WHAT YOU HAVE TO DO ▸
The stretch from the line with "hook and leg" through the line with "verts=bm.verts[:], edges=bm.edges[:])" in the records below: write it out exactly, and nothing else.
*** RECORDED INFORMATION Section Begins ***
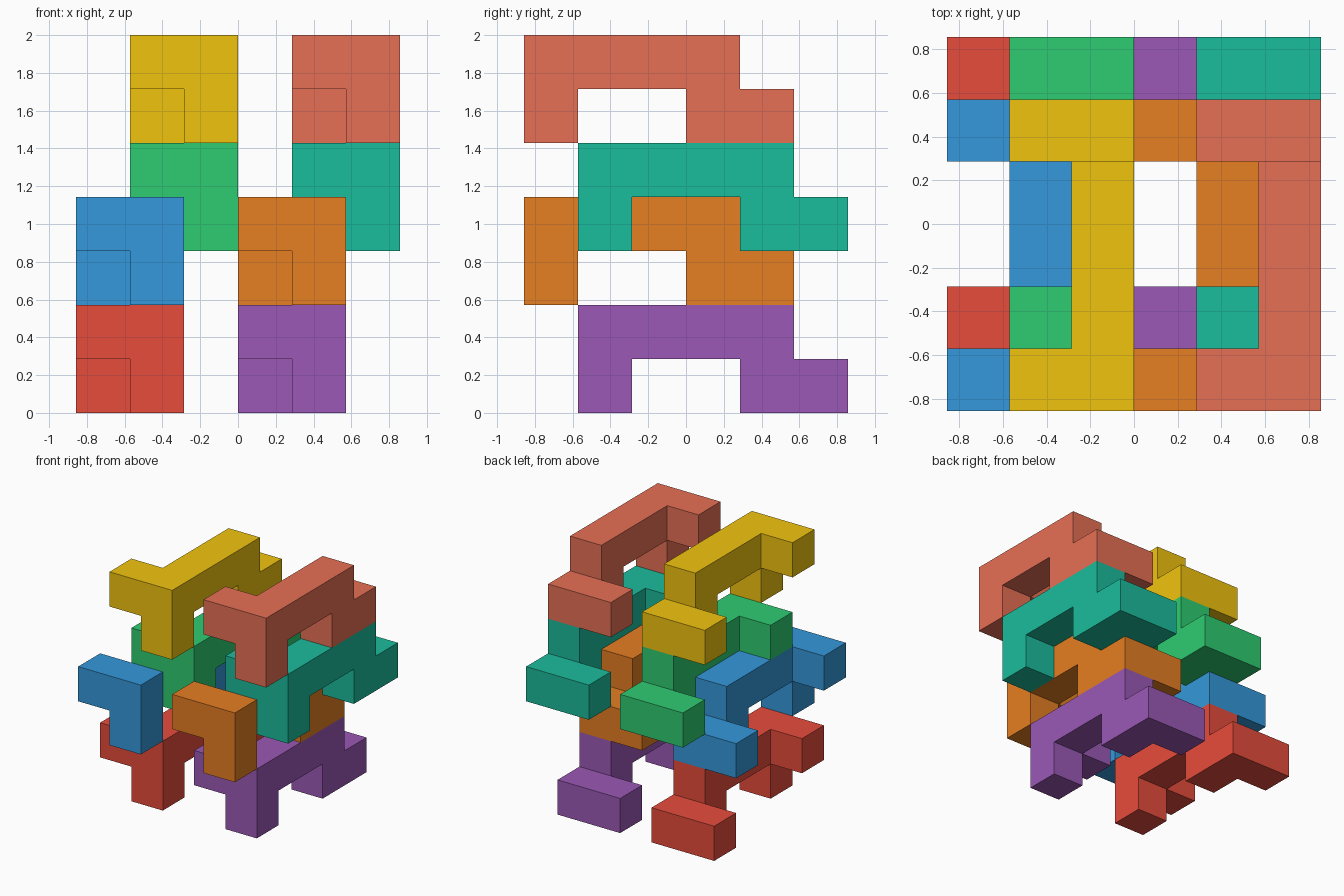
import bpy, bmesh, math
from mathutils import Vector

if "Cube" in bpy.data.objects:
    bpy.data.objects.remove(bpy.data.objects["Cube"])

U = 2 / 7  # edge of one cube cell

# Cells of the hooked burr piece that repeats eight times
CELLS = [(0, 0, 1), (1, 0, 0),                          # front hook and leg
         (1, 0, 1), (1, 1, 1), (1, 2, 1), (1, 3, 1),    # long arm
         (1, 3, 0), (1, 4, 0), (0, 4, 0)]               # rear step and hook


def piece_mesh():
    """One clean closed shell: only outer cell sides, merged into flat faces."""
    bm = bmesh.new()
    for c in CELLS:
        for axis in range(3):
            for side in (0, 1):
                n = list(c)
                n[axis] += 2 * side - 1
                if tuple(n) in CELLS:
                    continue
                ring = []
                for a, b in ((0, 0), (1, 0), (1, 1), (0, 1)):
                    p = Vector(c)
                    p[axis] += side
                    p[(axis + 1) % 3] += a
                    p[(axis + 2) % 3] += b
                    ring.append(bm.verts.new(p * U))
                bm.faces.new(ring if side else ring[::-1])
    bmesh.ops.remove_doubles(bm, verts=bm.verts[:], dist=1e-4)
    bmesh.ops.dissolve_limit(bm, angle_limit=math.radians(1),
                             verts=bm.verts[:], edges=bm.edges[:])
    bmesh.ops.recalc_face_normals(bm, faces=bm.faces[:])
    me = bpy.data.meshes.new("burr_piece")
    bm.to_mesh(me)
    bm.free()
    return me


def linear(v):
    v /= 255
    return v / 12.92 if v <= 0.04045 else ((v + 0.055) / 1.055) ** 2.4


# Each level holds a left and a right piece, three cells apart:
# (x, y, z) of the left one, then name and colour of left and right
LEVELS = [
    ((0, 1, 0), ("red", (231, 76, 60)), ("purple", (155, 89, 182))),
    ((0, 0, 2), ("blue", (52, 152, 219)), ("orange", (230, 126, 34))),
    ((1, 1, 3), ("green", (46, 204, 113)), ("teal", (26, 188, 156))),
    ((1, 0, 5), ("yellow", (241, 196, 15)), ("coral", (231, 112, 85))),
]

base = piece_mesh()
for (x, y, z), *pair in LEVELS:
    for i, (name, rgb) in enumerate(pair):
        mat = bpy.data.materials.new(name)
        mat.diffuse_color = (*map(linear, rgb), 1)
        mat.use_nodes = True
        mat.node_tree.nodes["Principled BSDF"].inputs["Base Color"].default_value = mat.diffuse_color
        me = base.copy()
        me.materials.append(mat)
        ob = bpy.data.objects.new(name + "_burr_piece", me)
        ob.location = ((x + 3 * i - 3) * U, (y - 3) * U, z * U)
        bpy.context.collection.objects.link(ob)
bpy.data.meshes.remove(base)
*** RECORDED INFORMATION Section Ends ***
RESULT FOR THIS EXERCISE ▸
CELLS = [(0, 0, 1), (1, 0, 0),                          # front hook and leg
         (1, 0, 1), (1, 1, 1), (1, 2, 1), (1, 3, 1),    # long arm
         (1, 3, 0), (1, 4, 0), (0, 4, 0)]               # rear step and hook


def piece_mesh():
    """One clean closed shell: only outer cell sides, merged into flat faces."""
    bm = bmesh.new()
    for c in CELLS:
        for axis in range(3):
            for side in (0, 1):
                n = list(c)
                n[axis] += 2 * side - 1
                if tuple(n) in CELLS:
                    continue
                ring = []
                for a, b in ((0, 0), (1, 0), (1, 1), (0, 1)):
                    p = Vector(c)
                    p[axis] += side
                    p[(axis + 1) % 3] += a
                    p[(axis + 2) % 3] += b
                    ring.append(bm.verts.new(p * U))
                bm.faces.new(ring if side else ring[::-1])
    bmesh.ops.remove_doubles(bm, verts=bm.verts[:], dist=1e-4)
    bmesh.ops.dissolve_limit(bm, angle_limit=math.radians(1),
                             verts=bm.verts[:], edges=bm.edges[:])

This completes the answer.